# MATERIAL FOR THIS TASK
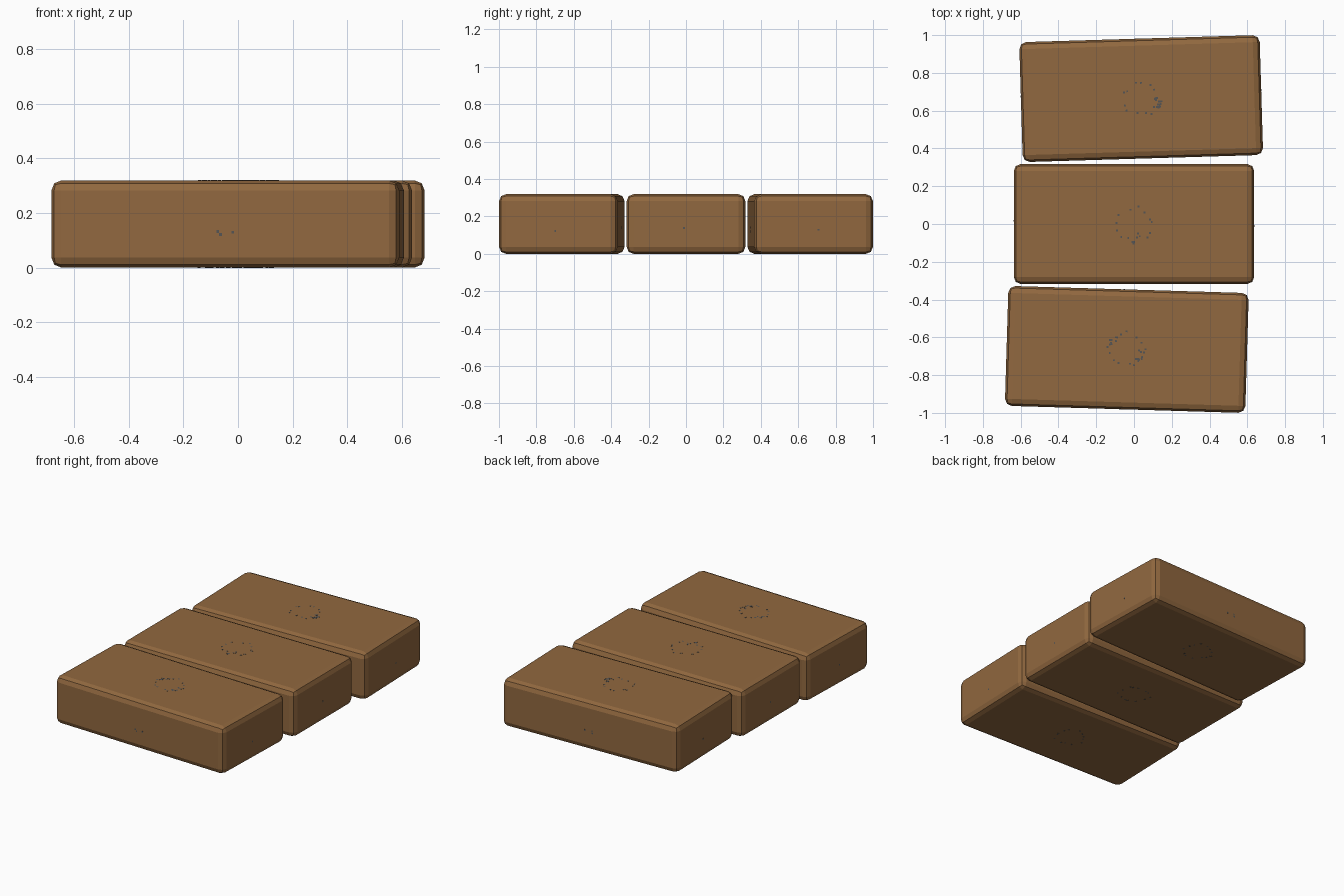
import bpy
import bmesh
import math
import random
from mathutils import Matrix, Vector

if "Cube" in bpy.data.objects:
    bpy.data.objects.remove(bpy.data.objects["Cube"])

random.seed(4)


def material(name, rgb):
    m = bpy.data.materials.new(name)
    m.diffuse_color = (*rgb, 1.0)
    m.use_nodes = True
    m.node_tree.nodes["Principled BSDF"].inputs["Base Color"].default_value = m.diffuse_color
    return m


brown = material("brown_clay", (0.285, 0.139, 0.050))
grey = material("dark_grey_fleck", (0.09, 0.09, 0.09))

LENGTH, WIDTH, HEIGHT = 1.273, 0.635, 0.319


def brick(name, x, y, degrees):
    """One brick with softly chamfered edges, turned slightly about z."""
    bpy.ops.mesh.primitive_cube_add(size=1, location=(x, y, HEIGHT / 2))
    ob = bpy.context.object
    ob.name = name
    ob.scale = (LENGTH, WIDTH, HEIGHT)
    bpy.ops.object.transform_apply(location=False, rotation=False, scale=True)
    ob.rotation_euler.z = math.radians(degrees)
    bevel = ob.modifiers.new("rounded_edges", 'BEVEL')
    bevel.width = 0.037
    bevel.segments = 2
    ob.data.materials.append(brown)
    return ob


def flecks(name, x, y, degrees, patches):
    """Thin specks in a loose ring at the middle of each face of a brick."""
    bm = bmesh.new()

    def speck(axis, side, u, v, size):
        half = (LENGTH / 2, WIDTH / 2, HEIGHT / 2)[axis]
        a, b = [i for i in range(3) if i != axis]
        pos, dim = Vector(), Vector((size, size, size))
        pos[axis], pos[a], pos[b] = side * half, u, v
        dim[axis] = 0.0012
        bmesh.ops.create_cube(bm, size=1, matrix=Matrix.Translation(pos) @ Matrix.Diagonal(dim).to_4x4())

    # ring on top and bottom, a few low specks on the four sides
    for axis, ru, rv, drop, count in ((2, 0.097, 0.09, 0, 13), (1, 0.03, 0.012, 0.03, 3), (0, 0.03, 0.01, 0.03, 1)):
        for side in (-1, 1):
            for i in range(count):
                t = math.tau * (i + random.uniform(-0.4, 0.4)) / count
                r = random.uniform(0.85, 1.1)
                speck(axis, side, ru * r * math.cos(t), rv * r * math.sin(t) - drop, 0.010)

    # denser patches on the top
    for u, v, count in patches:
        for i in range(count):
            speck(2, 1, u + random.uniform(-0.022, 0.022), v + random.uniform(-0.03, 0.03), 0.010)

    mesh = bpy.data.meshes.new(name)
    bm.to_mesh(mesh)
    bm.free()
    mesh.materials.append(grey)
    ob = bpy.data.objects.new(name, mesh)
    bpy.context.collection.objects.link(ob)
    ob.location = (x, y, HEIGHT / 2)
    ob.rotation_euler.z = math.radians(degrees)


# Row of three bricks, the outer two a little askew
ROW = (
    ("front", -0.038, -0.664, -1.72, ((-0.07, 0.035, 7), (0.07, -0.03, 9))),
    ("middle", 0.0, 0.0, 0.0, ((0.01, -0.075, 5),)),
    ("back", 0.038, 0.664, 1.72, ((0.085, -0.025, 16),)),
)
for label, x, y, angle, patches in ROW:
    brick(label + "_brick", x, y, angle)
    flecks(label + "_flecks", x, y, angle, patches)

# TASK DIRECTIONS
Scan the entries above for the line containing "bpy.ops.mesh.primitive_cube_add(size=1, location=(x, y, HEIGHT", and copy it and all lines after it exactly, down to and including the line containing "r = random.uniform(0.85, 1.1)".

# OUTPUT
    bpy.ops.mesh.primitive_cube_add(size=1, location=(x, y, HEIGHT / 2))
    ob = bpy.context.object
    ob.name = name
    ob.scale = (LENGTH, WIDTH, HEIGHT)
    bpy.ops.object.transform_apply(location=False, rotation=False, scale=True)
    ob.rotation_euler.z = math.radians(degrees)
    bevel = ob.modifiers.new("rounded_edges", 'BEVEL')
    bevel.width = 0.037
    bevel.segments = 2
    ob.data.materials.append(brown)
    return ob


def flecks(name, x, y, degrees, patches):
    """Thin specks in a loose ring at the middle of each face of a brick."""
    bm = bmesh.new()

    def speck(axis, side, u, v, size):
        half = (LENGTH / 2, WIDTH / 2, HEIGHT / 2)[axis]
        a, b = [i for i in range(3) if i != axis]
        pos, dim = Vector(), Vector((size, size, size))
        pos[axis], pos[a], pos[b] = side * half, u, v
        dim[axis] = 0.0012
        bmesh.ops.create_cube(bm, size=1, matrix=Matrix.Translation(pos) @ Matrix.Diagonal(dim).to_4x4())

    # ring on top and bottom, a few low specks on the four sides
    for axis, ru, rv, drop, count in ((2, 0.097, 0.09, 0, 13), (1, 0.03, 0.012, 0.03, 3), (0, 0.03, 0.01, 0.03, 1)):
        for side in (-1, 1):
            for i in range(count):
                t = math.tau * (i + random.uniform(-0.4, 0.4)) / count
                r = random.uniform(0.85, 1.1)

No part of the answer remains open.